### DATA FOR REVIEW:

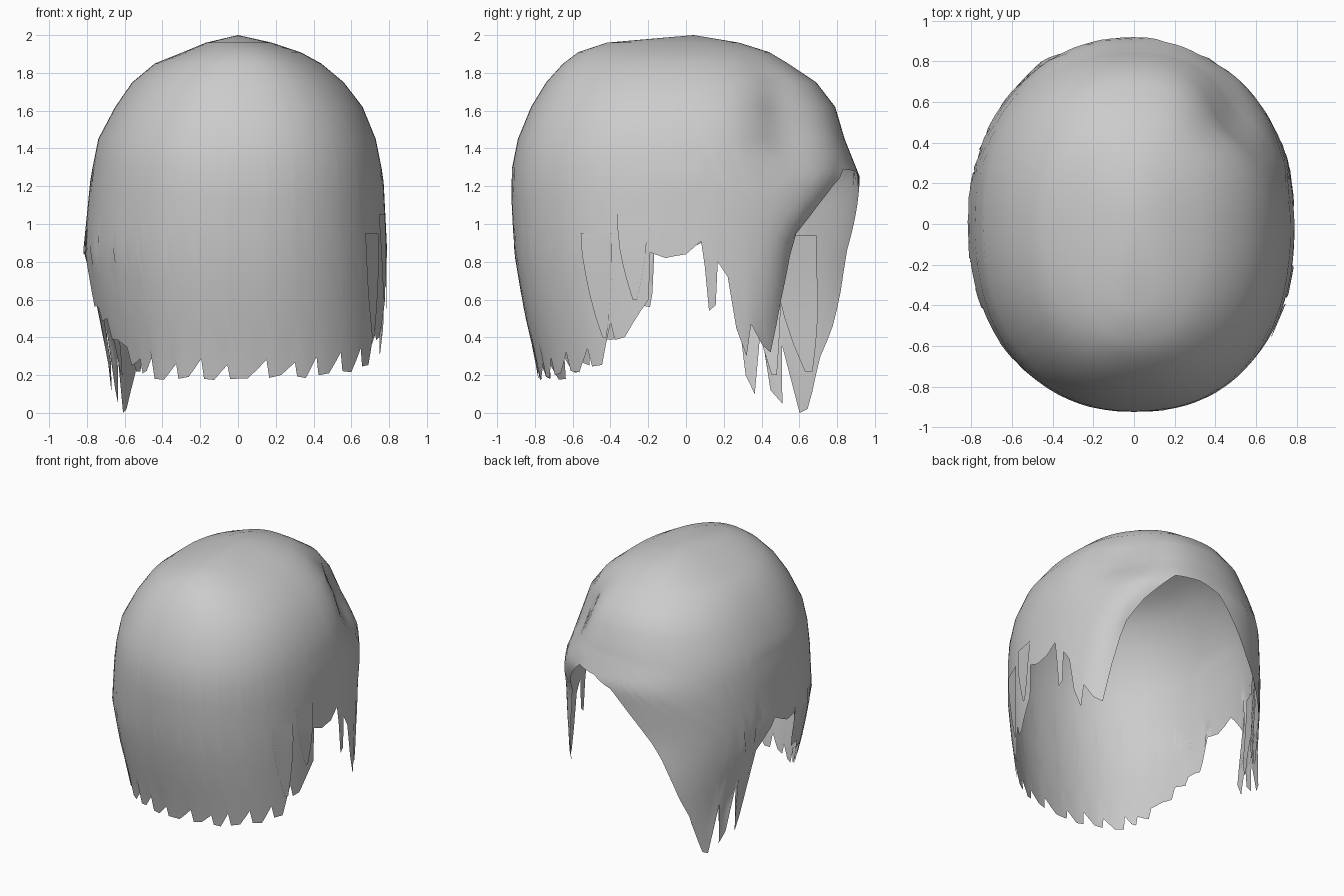
import bpy, bmesh, math, random
from mathutils import Vector

cube = bpy.data.objects.get("Cube")
if cube:
    bpy.data.objects.remove(cube)
random.seed(4)

hair = bpy.data.materials.new("hair_grey")
hair.use_nodes = True
hair.diffuse_color = (0.6, 0.6, 0.6, 1)
hair.node_tree.nodes["Principled BSDF"].inputs["Base Color"].default_value = (0.6, 0.6, 0.6, 1)

# Head outline per height: z, half width at -x, half width at +x, reach to -y, reach to +y
OUTLINE = [
    (2.0, 0, 0, 0, 0), (1.96, .17, .18, .42, .28), (1.91, .29, .33, .57, .44),
    (1.85, .44, .44, .65, .54), (1.75, .56, .56, .74, .69), (1.62, .65, .66, .82, .79),
    (1.45, .74, .73, .89, .84), (1.25, .78, .77, .93, .92), (.85, .82, .79, .91, .9),
    (.55, .77, .79, .86, .95), (.25, .7, .79, .79, 1.0), (0, .7, .78, .76, 1.1)]

# Hem height by angle, from the ear (+x) round the face opening to the other ear
FACE_HEM = [
    (0, .84), (4, .91), (5, .78), (6, .54), (8, .57), (9, .8), (12, .72), (14, .45),
    (17, .3), (19, .47), (23, .36), (27, .32), (33, .6), (42, .95), (51, 1.1), (59, 1.2),
    (67, 1.29), (80, 1.28), (90, 1.22), (103, .99), (116, .74), (128, .46), (136, .3),
    (146, .02), (149, 0), (151, .36), (154, .05), (157, .12), (158, .45), (162, .1),
    (164, .2), (166, .7), (171, .8), (176, .9), (183, .83)]
# Trend of the ragged hem across the closed side, ear to ear
BACK_HEM = [(189, .85), (190, .58), (200, .48), (212, .3), (230, .2), (270, .2),
            (300, .22), (325, .27), (336, .42), (349, .55)]
# Angle of the rolled rim beside the face, by height
RIM = [(0, 25), (.32, 27), (.6, 33), (.95, 42), (1.19, 59), (1.4, 66)]


def lerp_table(table, key):
    """Interpolate rows whose first entry is the ascending key."""
    for lo, hi in zip(table, table[1:]):
        if key <= hi[0]:
            f = (key - lo[0]) / (hi[0] - lo[0])
            return [a + (b - a) * f for a, b in zip(lo, hi)][1:]
    return list(table[-1][1:])


def surface(angle, z, inset=1.0):
    """Point on the head-shaped surface, with a valley above the brim and a rolled rim."""
    neg_x, pos_x, neg_y, pos_y = lerp_table(OUTLINE[::-1], z)
    c, s = math.cos(math.radians(angle)), math.sin(math.radians(angle))
    power = .87 if c > 0 > s else .91
    x = abs(c) ** power * (pos_x if c > 0 else -neg_x)
    y = abs(s) ** power * (pos_y if s > 0 else -neg_y)
    valley_angle = 40 + (z - 1.5) * 25
    valley = .14 * math.exp(-((angle - valley_angle) / 18) ** 2 - ((z - 1.55) / .22) ** 2)
    near_rim = max(0, 1 - abs(lerp_table(RIM, z)[0] - angle) / 16)
    roll = .07 * near_rim ** 2 * max(0, min(1, (1.35 - z) / .4))
    k = inset * (1 - valley - roll)
    return Vector((x * k, y * k, z))


def make_object(name, bm):
    bmesh.ops.recalc_face_normals(bm, faces=bm.faces)
    mesh = bpy.data.meshes.new(name)
    bm.to_mesh(mesh)
    bm.free()
    mesh.materials.append(hair)
    obj = bpy.data.objects.new(name, mesh)
    bpy.context.collection.objects.link(obj)
    for poly in mesh.polygons:
        poly.use_smooth = True


def hem_keys():
    """Join the face hem with broad, uneven teeth along the closed side."""
    keys = FACE_HEM + [(189, .85)]
    angle = 190
    while angle < 345:
        base = lerp_table(BACK_HEM, angle)[0]
        width = random.uniform(6, 13)
        keys += [(angle, base + random.uniform(.05, .1)), (angle + 1, base - .02),
                 (angle + width * .5, base - random.uniform(0, .03))]
        angle += width
    keys = [k for k in keys if k[0] < 349]
    return keys + [(349.5, .6), (350.5, .85), (355, .82), (360, .84)]


def build_shell():
    keys = hem_keys()
    columns = []
    for lo, hi in zip(keys, keys[1:]):
        parts = max(1, math.ceil((hi[0] - lo[0]) / 4))
        columns += [(lo[0] + (hi[0] - lo[0]) * i / parts,
                     lo[1] + (hi[1] - lo[1]) * i / parts) for i in range(parts)]
    bm = bmesh.new()
    crown = bm.verts.new((0, .04, 2))
    upper = [row[0] for row in OUTLINE[1:7]]
    rows = 8
    grid = []
    for angle, hem in columns:
        heights = upper + [upper[-1] + (hem - upper[-1]) * i / rows for i in range(1, rows + 1)]
        grid.append([bm.verts.new(surface(angle, z)) for z in heights])
    for a, b in zip(grid, grid[1:] + grid[:1]):
        bm.faces.new((crown, a[0], b[0]))
        for i in range(len(a) - 1):
            bm.faces.new((a[i], a[i + 1], b[i + 1], b[i]))
    make_object("hair_shell", bm)


def build_lock(name, start, end, top, tip, inset):
    """A tapering loose lock that follows the head surface."""
    bm = bmesh.new()
    steps = 5
    pairs = []
    for i in range(steps + 1):
        t = i / steps
        z = top + (tip - top) * t
        half = (end - start) / 2 * (1 - .85 * t ** 2)
        mid = (start + end) / 2
        pairs.append([bm.verts.new(surface(mid + d, z, inset)) for d in (-half, half)])
    for a, b in zip(pairs, pairs[1:]):
        bm.faces.new((a[0], a[1], b[1], b[0]))
    make_object(name, bm)


build_shell()

# Loose locks tucked under or over the shell
build_lock("inner_face_lock", 129, 151, .94, .22, .96)
build_lock("inner_temple_lock", 148, 160, .9, .2, .97)
build_lock("ear_wisp", 340, 350, 1.05, .6, 1.01)
build_lock("side_lock", 326, 338, .95, .4, 1.01)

### REQUIRED ACTION:
Nothing but the pictures is to be left out; the rest of the listing should be copied exactly.

### OUTPUT:
import bpy, bmesh, math, random
from mathutils import Vector

cube = bpy.data.objects.get("Cube")
if cube:
    bpy.data.objects.remove(cube)
random.seed(4)

hair = bpy.data.materials.new("hair_grey")
hair.use_nodes = True
hair.diffuse_color = (0.6, 0.6, 0.6, 1)
hair.node_tree.nodes["Principled BSDF"].inputs["Base Color"].default_value = (0.6, 0.6, 0.6, 1)

# Head outline per height: z, half width at -x, half width at +x, reach to -y, reach to +y
OUTLINE = [
    (2.0, 0, 0, 0, 0), (1.96, .17, .18, .42, .28), (1.91, .29, .33, .57, .44),
    (1.85, .44, .44, .65, .54), (1.75, .56, .56, .74, .69), (1.62, .65, .66, .82, .79),
    (1.45, .74, .73, .89, .84), (1.25, .78, .77, .93, .92), (.85, .82, .79, .91, .9),
    (.55, .77, .79, .86, .95), (.25, .7, .79, .79, 1.0), (0, .7, .78, .76, 1.1)]

# Hem height by angle, from the ear (+x) round the face opening to the other ear
FACE_HEM = [
    (0, .84), (4, .91), (5, .78), (6, .54), (8, .57), (9, .8), (12, .72), (14, .45),
    (17, .3), (19, .47), (23, .36), (27, .32), (33, .6), (42, .95), (51, 1.1), (59, 1.2),
    (67, 1.29), (80, 1.28), (90, 1.22), (103, .99), (116, .74), (128, .46), (136, .3),
    (146, .02), (149, 0), (151, .36), (154, .05), (157, .12), (158, .45), (162, .1),
    (164, .2), (166, .7), (171, .8), (176, .9), (183, .83)]
# Trend of the ragged hem across the closed side, ear to ear
BACK_HEM = [(189, .85), (190, .58), (200, .48), (212, .3), (230, .2), (270, .2),
            (300, .22), (325, .27), (336, .42), (349, .55)]
# Angle of the rolled rim beside the face, by height
RIM = [(0, 25), (.32, 27), (.6, 33), (.95, 42), (1.19, 59), (1.4, 66)]


def lerp_table(table, key):
    """Interpolate rows whose first entry is the ascending key."""
    for lo, hi in zip(table, table[1:]):
        if key <= hi[0]:
            f = (key - lo[0]) / (hi[0] - lo[0])
            return [a + (b - a) * f for a, b in zip(lo, hi)][1:]
    return list(table[-1][1:])


def surface(angle, z, inset=1.0):
    """Point on the head-shaped surface, with a valley above the brim and a rolled rim."""
    neg_x, pos_x, neg_y, pos_y = lerp_table(OUTLINE[::-1], z)
    c, s = math.cos(math.radians(angle)), math.sin(math.radians(angle))
    power = .87 if c > 0 > s else .91
    x = abs(c) ** power * (pos_x if c > 0 else -neg_x)
    y = abs(s) ** power * (pos_y if s > 0 else -neg_y)
    valley_angle = 40 + (z - 1.5) * 25
    valley = .14 * math.exp(-((angle - valley_angle) / 18) ** 2 - ((z - 1.55) / .22) ** 2)
    near_rim = max(0, 1 - abs(lerp_table(RIM, z)[0] - angle) / 16)
    roll = .07 * near_rim ** 2 * max(0, min(1, (1.35 - z) / .4))
    k = inset * (1 - valley - roll)
    return Vector((x * k, y * k, z))


def make_object(name, bm):
    bmesh.ops.recalc_face_normals(bm, faces=bm.faces)
    mesh = bpy.data.meshes.new(name)
    bm.to_mesh(mesh)
    bm.free()
    mesh.materials.append(hair)
    obj = bpy.data.objects.new(name, mesh)
    bpy.context.collection.objects.link(obj)
    for poly in mesh.polygons:
        poly.use_smooth = True


def hem_keys():
    """Join the face hem with broad, uneven teeth along the closed side."""
    keys = FACE_HEM + [(189, .85)]
    angle = 190
    while angle < 345:
        base = lerp_table(BACK_HEM, angle)[0]
        width = random.uniform(6, 13)
        keys += [(angle, base + random.uniform(.05, .1)), (angle + 1, base - .02),
                 (angle + width * .5, base - random.uniform(0, .03))]
        angle += width
    keys = [k for k in keys if k[0] < 349]
    return keys + [(349.5, .6), (350.5, .85), (355, .82), (360, .84)]


def build_shell():
    keys = hem_keys()
    columns = []
    for lo, hi in zip(keys, keys[1:]):
        parts = max(1, math.ceil((hi[0] - lo[0]) / 4))
        columns += [(lo[0] + (hi[0] - lo[0]) * i / parts,
                     lo[1] + (hi[1] - lo[1]) * i / parts) for i in range(parts)]
    bm = bmesh.new()
    crown = bm.verts.new((0, .04, 2))
    upper = [row[0] for row in OUTLINE[1:7]]
    rows = 8
    grid = []
    for angle, hem in columns:
        heights = upper + [upper[-1] + (hem - upper[-1]) * i / rows for i in range(1, rows + 1)]
        grid.append([bm.verts.new(surface(angle, z)) for z in heights])
    for a, b in zip(grid, grid[1:] + grid[:1]):
        bm.faces.new((crown, a[0], b[0]))
        for i in range(len(a) - 1):
            bm.faces.new((a[i], a[i + 1], b[i + 1], b[i]))
    make_object("hair_shell", bm)


def build_lock(name, start, end, top, tip, inset):
    """A tapering loose lock that follows the head surface."""
    bm = bmesh.new()
    steps = 5
    pairs = []
    for i in range(steps + 1):
        t = i / steps
        z = top + (tip - top) * t
        half = (end - start) / 2 * (1 - .85 * t ** 2)
        mid = (start + end) / 2
        pairs.append([bm.verts.new(surface(mid + d, z, inset)) for d in (-half, half)])
    for a, b in zip(pairs, pairs[1:]):
        bm.faces.new((a[0], a[1], b[1], b[0]))
    make_object(name, bm)


build_shell()

# Loose locks tucked under or over the shell
build_lock("inner_face_lock", 129, 151, .94, .22, .96)
build_lock("inner_temple_lock", 148, 160, .9, .2, .97)
build_lock("ear_wisp", 340, 350, 1.05, .6, 1.01)
build_lock("side_lock", 326, 338, .95, .4, 1.01)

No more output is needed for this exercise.